Effectiveness of mass media campaigns for reducing drinking and driving and alcohol-involved crashes: a systematic review

Am J Prev Med. 2004 Jul;27(1):57-65. doi: 10.1016/j.amepre.2004.03.002.


A systematic review of the effectiveness of mass media campaigns for reducing alcohol-impaired driving (AID) and alcohol-related crashes was conducted for the Guide to Community Preventive Services (Community Guide). In eight studies that met quality criteria for inclusion in the review, the median decrease in alcohol-related crashes resulting from the campaigns was 13% (interquartile range: 6% to 14%). Economic analyses of campaign effects indicated that the societal benefits were greater than the costs. The mass media campaigns reviewed were generally carefully planned, well executed, attained adequate audience exposure, and were implemented in conjunction with other ongoing prevention activities, such as high visibility enforcement. According to Community Guide rules of evidence, there is strong evidence that, under these conditions, mass media campaigns are effective in reducing AID and alcohol-related crashes.

Publication types

  • Meta-Analysis
  • Review
  • Systematic Review

MeSH terms

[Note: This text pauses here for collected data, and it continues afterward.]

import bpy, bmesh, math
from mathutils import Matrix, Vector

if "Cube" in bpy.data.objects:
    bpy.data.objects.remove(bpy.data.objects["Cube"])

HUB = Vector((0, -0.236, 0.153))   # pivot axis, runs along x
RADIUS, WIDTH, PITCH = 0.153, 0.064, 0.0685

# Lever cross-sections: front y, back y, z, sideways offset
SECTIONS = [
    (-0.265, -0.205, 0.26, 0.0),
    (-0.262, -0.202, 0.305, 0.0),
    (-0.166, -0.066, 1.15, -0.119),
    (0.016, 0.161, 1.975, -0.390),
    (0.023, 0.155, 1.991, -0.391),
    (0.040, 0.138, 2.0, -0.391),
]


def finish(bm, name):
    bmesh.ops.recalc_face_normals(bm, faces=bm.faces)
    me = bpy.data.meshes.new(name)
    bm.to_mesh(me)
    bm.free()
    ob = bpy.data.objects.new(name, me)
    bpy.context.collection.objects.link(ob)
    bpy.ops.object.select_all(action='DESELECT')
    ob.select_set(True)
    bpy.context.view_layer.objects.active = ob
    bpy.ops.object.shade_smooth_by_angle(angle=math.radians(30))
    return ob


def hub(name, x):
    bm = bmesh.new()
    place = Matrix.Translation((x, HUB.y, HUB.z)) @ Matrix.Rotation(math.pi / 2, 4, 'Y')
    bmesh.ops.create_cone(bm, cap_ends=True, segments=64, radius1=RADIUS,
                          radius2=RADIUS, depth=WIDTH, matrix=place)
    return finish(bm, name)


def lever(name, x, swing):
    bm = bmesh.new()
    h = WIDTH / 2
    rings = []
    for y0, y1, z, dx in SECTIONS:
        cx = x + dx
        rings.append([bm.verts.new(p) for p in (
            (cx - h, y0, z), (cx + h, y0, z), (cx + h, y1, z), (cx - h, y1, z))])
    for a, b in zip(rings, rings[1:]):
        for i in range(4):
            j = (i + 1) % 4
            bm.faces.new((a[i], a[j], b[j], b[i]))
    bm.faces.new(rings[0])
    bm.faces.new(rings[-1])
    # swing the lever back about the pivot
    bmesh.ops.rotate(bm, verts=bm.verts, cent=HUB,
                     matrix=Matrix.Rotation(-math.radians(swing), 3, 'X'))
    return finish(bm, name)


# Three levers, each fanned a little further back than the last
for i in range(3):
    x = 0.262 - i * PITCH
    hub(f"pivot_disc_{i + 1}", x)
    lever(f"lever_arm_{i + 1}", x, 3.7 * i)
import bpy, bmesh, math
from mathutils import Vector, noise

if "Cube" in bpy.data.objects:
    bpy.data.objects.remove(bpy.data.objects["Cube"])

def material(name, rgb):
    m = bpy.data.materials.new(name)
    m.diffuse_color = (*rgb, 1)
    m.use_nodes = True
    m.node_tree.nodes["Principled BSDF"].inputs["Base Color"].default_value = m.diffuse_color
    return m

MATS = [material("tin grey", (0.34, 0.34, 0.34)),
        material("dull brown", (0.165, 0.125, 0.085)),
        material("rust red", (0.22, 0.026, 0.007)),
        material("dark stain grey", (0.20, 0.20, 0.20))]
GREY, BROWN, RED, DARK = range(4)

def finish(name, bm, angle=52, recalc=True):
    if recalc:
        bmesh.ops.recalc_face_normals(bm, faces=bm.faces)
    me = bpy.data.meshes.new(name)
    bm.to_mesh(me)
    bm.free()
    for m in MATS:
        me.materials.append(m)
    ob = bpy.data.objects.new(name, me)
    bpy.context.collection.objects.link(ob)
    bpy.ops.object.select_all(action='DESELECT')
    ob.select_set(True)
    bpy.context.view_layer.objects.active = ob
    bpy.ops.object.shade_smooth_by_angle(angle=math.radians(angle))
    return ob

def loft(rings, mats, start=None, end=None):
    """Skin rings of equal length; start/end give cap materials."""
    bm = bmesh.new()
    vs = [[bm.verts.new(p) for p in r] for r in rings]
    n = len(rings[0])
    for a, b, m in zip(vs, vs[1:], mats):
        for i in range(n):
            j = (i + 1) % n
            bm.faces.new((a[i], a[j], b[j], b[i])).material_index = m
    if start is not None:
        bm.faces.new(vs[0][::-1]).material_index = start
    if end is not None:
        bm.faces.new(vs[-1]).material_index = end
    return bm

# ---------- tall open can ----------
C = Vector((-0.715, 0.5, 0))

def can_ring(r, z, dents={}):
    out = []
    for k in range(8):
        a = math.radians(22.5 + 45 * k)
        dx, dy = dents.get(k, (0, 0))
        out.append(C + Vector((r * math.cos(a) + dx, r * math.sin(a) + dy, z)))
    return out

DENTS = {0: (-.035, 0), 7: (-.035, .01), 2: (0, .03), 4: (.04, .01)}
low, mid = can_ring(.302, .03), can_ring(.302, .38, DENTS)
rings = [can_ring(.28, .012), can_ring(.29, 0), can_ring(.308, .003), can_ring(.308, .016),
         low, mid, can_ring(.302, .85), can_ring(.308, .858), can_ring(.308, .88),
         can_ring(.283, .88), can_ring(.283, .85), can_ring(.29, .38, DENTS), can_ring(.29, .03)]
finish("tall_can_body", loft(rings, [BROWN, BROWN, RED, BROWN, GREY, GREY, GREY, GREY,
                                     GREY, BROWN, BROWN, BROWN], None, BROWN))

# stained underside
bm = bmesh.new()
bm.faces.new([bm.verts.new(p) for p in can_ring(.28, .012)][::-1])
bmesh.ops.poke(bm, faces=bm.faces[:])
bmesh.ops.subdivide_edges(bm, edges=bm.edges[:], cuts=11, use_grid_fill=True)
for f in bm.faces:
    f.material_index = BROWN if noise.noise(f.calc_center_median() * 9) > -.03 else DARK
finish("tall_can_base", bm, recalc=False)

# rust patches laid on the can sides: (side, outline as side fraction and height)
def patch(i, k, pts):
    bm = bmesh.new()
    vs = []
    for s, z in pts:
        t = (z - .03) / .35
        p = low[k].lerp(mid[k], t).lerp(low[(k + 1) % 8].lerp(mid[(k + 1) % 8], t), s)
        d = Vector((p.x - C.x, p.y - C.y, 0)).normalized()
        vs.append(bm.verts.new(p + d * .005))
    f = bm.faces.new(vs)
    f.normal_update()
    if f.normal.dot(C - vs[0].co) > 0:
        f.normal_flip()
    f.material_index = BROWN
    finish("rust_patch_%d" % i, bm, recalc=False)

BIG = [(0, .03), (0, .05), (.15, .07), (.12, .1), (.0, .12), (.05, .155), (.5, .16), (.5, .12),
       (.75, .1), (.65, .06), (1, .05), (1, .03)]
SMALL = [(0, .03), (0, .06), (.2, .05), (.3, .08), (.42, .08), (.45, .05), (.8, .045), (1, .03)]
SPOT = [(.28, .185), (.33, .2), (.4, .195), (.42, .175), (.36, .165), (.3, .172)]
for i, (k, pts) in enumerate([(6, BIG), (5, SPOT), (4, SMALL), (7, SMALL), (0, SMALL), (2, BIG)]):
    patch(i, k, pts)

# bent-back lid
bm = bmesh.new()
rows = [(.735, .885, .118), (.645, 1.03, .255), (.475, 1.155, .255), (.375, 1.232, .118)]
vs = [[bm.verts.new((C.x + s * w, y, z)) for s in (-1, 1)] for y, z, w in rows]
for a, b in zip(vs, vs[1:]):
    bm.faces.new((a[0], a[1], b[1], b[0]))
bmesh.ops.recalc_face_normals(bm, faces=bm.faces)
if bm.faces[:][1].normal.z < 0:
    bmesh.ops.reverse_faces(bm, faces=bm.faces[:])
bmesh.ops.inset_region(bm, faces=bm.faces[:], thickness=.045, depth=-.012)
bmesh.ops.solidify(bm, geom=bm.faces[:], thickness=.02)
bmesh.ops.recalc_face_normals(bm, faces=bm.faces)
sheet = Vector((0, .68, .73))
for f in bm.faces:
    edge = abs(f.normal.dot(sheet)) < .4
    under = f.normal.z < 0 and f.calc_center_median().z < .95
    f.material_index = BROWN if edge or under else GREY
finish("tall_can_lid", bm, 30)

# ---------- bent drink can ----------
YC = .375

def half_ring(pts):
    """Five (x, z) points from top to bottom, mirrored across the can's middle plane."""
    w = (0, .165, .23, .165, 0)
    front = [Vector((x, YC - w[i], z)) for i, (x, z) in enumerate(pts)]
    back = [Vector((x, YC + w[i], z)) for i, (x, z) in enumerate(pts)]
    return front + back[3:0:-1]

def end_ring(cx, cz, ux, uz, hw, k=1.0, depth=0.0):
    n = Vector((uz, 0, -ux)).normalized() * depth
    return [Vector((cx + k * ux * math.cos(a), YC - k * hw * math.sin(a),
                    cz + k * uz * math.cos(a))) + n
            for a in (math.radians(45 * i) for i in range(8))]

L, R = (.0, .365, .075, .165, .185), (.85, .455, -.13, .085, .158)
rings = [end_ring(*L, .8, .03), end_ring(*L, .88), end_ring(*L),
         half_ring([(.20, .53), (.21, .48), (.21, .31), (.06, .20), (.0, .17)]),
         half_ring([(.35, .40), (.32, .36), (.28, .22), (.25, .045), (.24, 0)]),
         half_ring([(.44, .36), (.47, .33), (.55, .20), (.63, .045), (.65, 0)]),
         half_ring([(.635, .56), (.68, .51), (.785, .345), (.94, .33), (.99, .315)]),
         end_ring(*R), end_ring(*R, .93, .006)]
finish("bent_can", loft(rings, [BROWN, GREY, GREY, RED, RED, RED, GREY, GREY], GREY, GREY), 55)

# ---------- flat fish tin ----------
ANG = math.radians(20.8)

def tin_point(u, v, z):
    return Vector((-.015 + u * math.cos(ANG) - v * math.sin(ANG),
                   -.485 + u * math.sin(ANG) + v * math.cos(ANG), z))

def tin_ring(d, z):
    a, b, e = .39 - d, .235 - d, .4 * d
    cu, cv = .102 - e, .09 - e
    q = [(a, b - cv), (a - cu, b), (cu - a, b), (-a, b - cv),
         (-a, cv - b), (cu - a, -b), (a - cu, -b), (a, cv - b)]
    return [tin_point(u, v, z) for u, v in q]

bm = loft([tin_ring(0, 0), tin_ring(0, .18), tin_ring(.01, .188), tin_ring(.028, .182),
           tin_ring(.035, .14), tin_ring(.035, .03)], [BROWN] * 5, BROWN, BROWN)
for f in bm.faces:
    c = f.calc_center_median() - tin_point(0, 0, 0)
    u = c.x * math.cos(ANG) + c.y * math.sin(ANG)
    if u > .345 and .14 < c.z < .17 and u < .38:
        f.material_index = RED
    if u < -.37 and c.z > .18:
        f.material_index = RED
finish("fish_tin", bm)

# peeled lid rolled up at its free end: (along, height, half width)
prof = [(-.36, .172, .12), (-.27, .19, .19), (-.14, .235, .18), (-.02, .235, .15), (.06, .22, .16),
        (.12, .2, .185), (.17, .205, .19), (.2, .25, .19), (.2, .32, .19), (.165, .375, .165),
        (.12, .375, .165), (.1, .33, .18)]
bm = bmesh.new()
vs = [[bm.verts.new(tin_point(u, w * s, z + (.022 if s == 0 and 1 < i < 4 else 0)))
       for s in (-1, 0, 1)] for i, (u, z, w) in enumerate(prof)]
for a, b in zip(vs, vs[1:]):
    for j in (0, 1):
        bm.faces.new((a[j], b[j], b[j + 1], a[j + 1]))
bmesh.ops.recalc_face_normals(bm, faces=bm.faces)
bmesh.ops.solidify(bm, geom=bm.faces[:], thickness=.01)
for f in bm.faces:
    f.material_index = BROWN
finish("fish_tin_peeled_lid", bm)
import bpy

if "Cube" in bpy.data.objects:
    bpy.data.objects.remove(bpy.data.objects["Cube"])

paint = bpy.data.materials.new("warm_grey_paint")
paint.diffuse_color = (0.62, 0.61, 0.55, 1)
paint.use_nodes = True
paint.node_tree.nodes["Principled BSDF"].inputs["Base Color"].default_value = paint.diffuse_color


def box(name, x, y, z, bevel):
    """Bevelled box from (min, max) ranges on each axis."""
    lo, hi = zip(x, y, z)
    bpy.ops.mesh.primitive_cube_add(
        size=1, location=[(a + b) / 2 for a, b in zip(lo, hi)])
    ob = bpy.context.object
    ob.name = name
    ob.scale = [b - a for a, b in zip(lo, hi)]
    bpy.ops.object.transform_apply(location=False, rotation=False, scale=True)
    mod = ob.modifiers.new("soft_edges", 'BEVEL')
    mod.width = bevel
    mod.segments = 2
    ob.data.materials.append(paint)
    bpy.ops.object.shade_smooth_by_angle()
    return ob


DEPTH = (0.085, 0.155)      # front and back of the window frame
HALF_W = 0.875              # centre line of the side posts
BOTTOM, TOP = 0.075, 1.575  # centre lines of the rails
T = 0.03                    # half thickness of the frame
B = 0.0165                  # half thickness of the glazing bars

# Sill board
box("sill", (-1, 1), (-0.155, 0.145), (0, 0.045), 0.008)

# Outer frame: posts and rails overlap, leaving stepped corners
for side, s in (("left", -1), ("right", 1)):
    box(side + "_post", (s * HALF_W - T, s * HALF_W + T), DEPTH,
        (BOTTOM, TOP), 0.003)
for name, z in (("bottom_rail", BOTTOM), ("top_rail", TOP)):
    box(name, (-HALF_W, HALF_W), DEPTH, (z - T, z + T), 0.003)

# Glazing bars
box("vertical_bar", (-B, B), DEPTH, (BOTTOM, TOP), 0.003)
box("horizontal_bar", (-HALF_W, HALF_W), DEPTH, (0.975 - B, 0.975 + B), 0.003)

  • Accidents, Traffic / prevention & control*
  • Accidents, Traffic / statistics & numerical data
  • Alcoholic Intoxication / prevention & control*
  • Cost-Benefit Analysis
  • Health Education*
  • Health Knowledge, Attitudes, Practice
  • Humans
  • Mass Media*
  • Persuasive Communication*